● **To do**:
Give again the line that contains "d = pts[min(i" and every line after it to the end of the records. Keep them exactly as they are and add nothing.

● **Records for this task**:
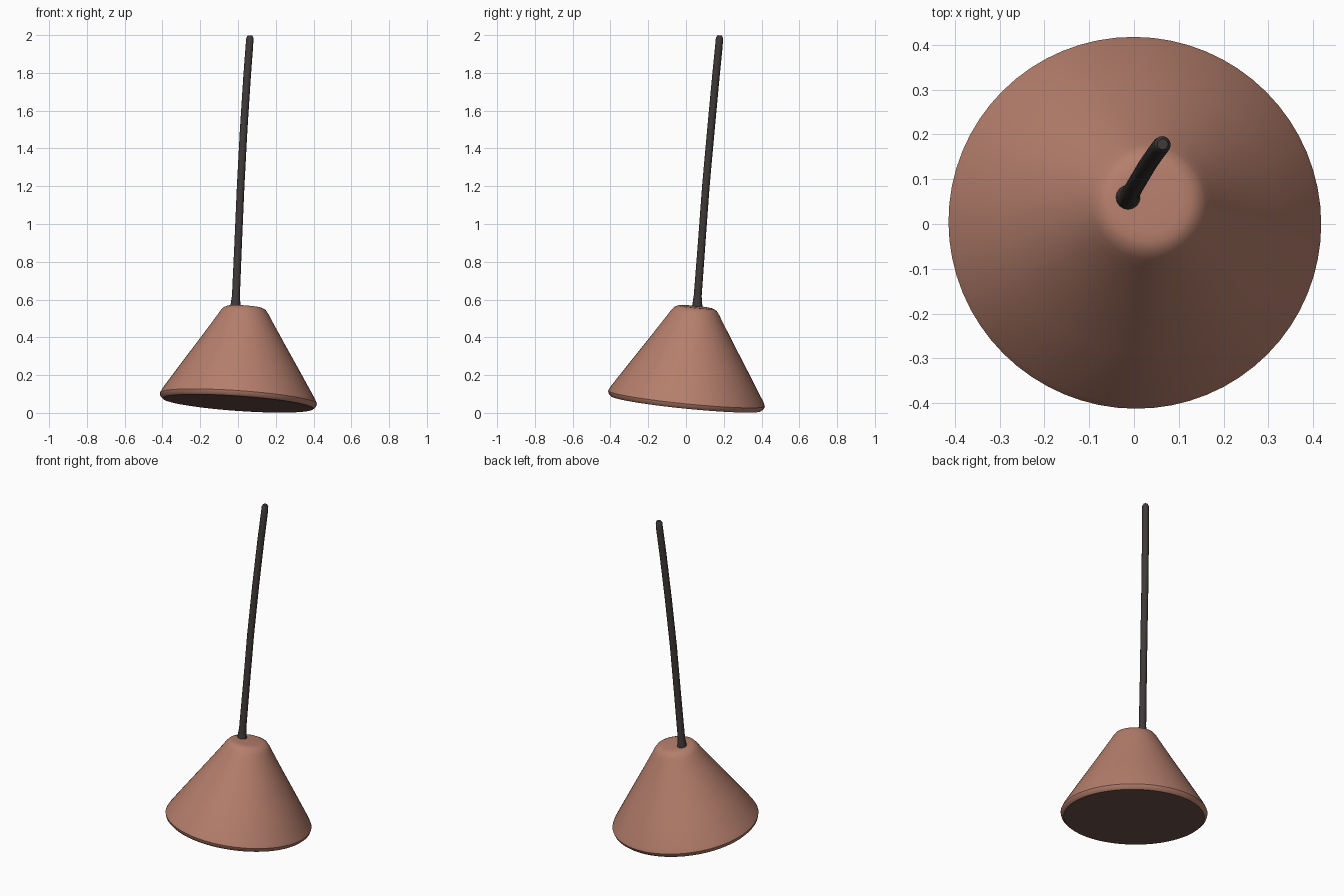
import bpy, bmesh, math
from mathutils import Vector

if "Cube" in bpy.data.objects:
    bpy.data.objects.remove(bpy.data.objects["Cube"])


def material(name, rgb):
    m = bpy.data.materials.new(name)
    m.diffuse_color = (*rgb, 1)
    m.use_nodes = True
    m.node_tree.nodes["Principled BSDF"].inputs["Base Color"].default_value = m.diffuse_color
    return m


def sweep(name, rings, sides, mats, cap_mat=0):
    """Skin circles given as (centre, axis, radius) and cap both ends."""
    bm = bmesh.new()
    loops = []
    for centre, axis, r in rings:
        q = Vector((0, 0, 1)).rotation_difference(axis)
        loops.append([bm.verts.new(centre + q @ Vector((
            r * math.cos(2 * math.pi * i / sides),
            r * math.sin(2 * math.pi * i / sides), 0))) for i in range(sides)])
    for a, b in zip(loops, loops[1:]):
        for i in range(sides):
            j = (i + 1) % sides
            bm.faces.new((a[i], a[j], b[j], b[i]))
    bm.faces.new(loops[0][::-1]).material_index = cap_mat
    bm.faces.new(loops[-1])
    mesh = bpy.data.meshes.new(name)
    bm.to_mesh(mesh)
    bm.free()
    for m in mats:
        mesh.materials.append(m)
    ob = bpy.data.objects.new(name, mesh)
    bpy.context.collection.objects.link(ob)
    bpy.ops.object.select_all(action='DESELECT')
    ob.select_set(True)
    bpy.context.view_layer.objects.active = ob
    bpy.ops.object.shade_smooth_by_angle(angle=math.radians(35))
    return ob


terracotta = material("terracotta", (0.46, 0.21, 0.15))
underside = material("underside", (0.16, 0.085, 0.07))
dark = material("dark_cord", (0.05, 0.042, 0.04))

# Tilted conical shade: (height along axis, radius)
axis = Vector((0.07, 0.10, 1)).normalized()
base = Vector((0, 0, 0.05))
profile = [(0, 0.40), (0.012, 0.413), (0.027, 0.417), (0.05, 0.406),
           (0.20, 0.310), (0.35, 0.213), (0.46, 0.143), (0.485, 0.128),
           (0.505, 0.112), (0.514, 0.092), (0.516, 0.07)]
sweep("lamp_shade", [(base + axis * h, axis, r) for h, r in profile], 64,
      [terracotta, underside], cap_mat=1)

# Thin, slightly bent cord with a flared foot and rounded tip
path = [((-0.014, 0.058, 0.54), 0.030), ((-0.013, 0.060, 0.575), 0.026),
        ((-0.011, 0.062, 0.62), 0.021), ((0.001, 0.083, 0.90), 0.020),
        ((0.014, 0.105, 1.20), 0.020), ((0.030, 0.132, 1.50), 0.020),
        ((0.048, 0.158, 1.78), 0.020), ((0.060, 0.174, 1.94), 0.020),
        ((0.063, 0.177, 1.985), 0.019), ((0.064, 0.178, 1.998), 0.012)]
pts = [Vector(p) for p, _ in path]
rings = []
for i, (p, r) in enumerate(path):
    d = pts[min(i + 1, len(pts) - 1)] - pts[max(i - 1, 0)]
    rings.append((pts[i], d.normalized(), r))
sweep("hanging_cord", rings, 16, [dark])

● **Exercise solution**:
    d = pts[min(i + 1, len(pts) - 1)] - pts[max(i - 1, 0)]
    rings.append((pts[i], d.normalized(), r))
sweep("hanging_cord", rings, 16, [dark])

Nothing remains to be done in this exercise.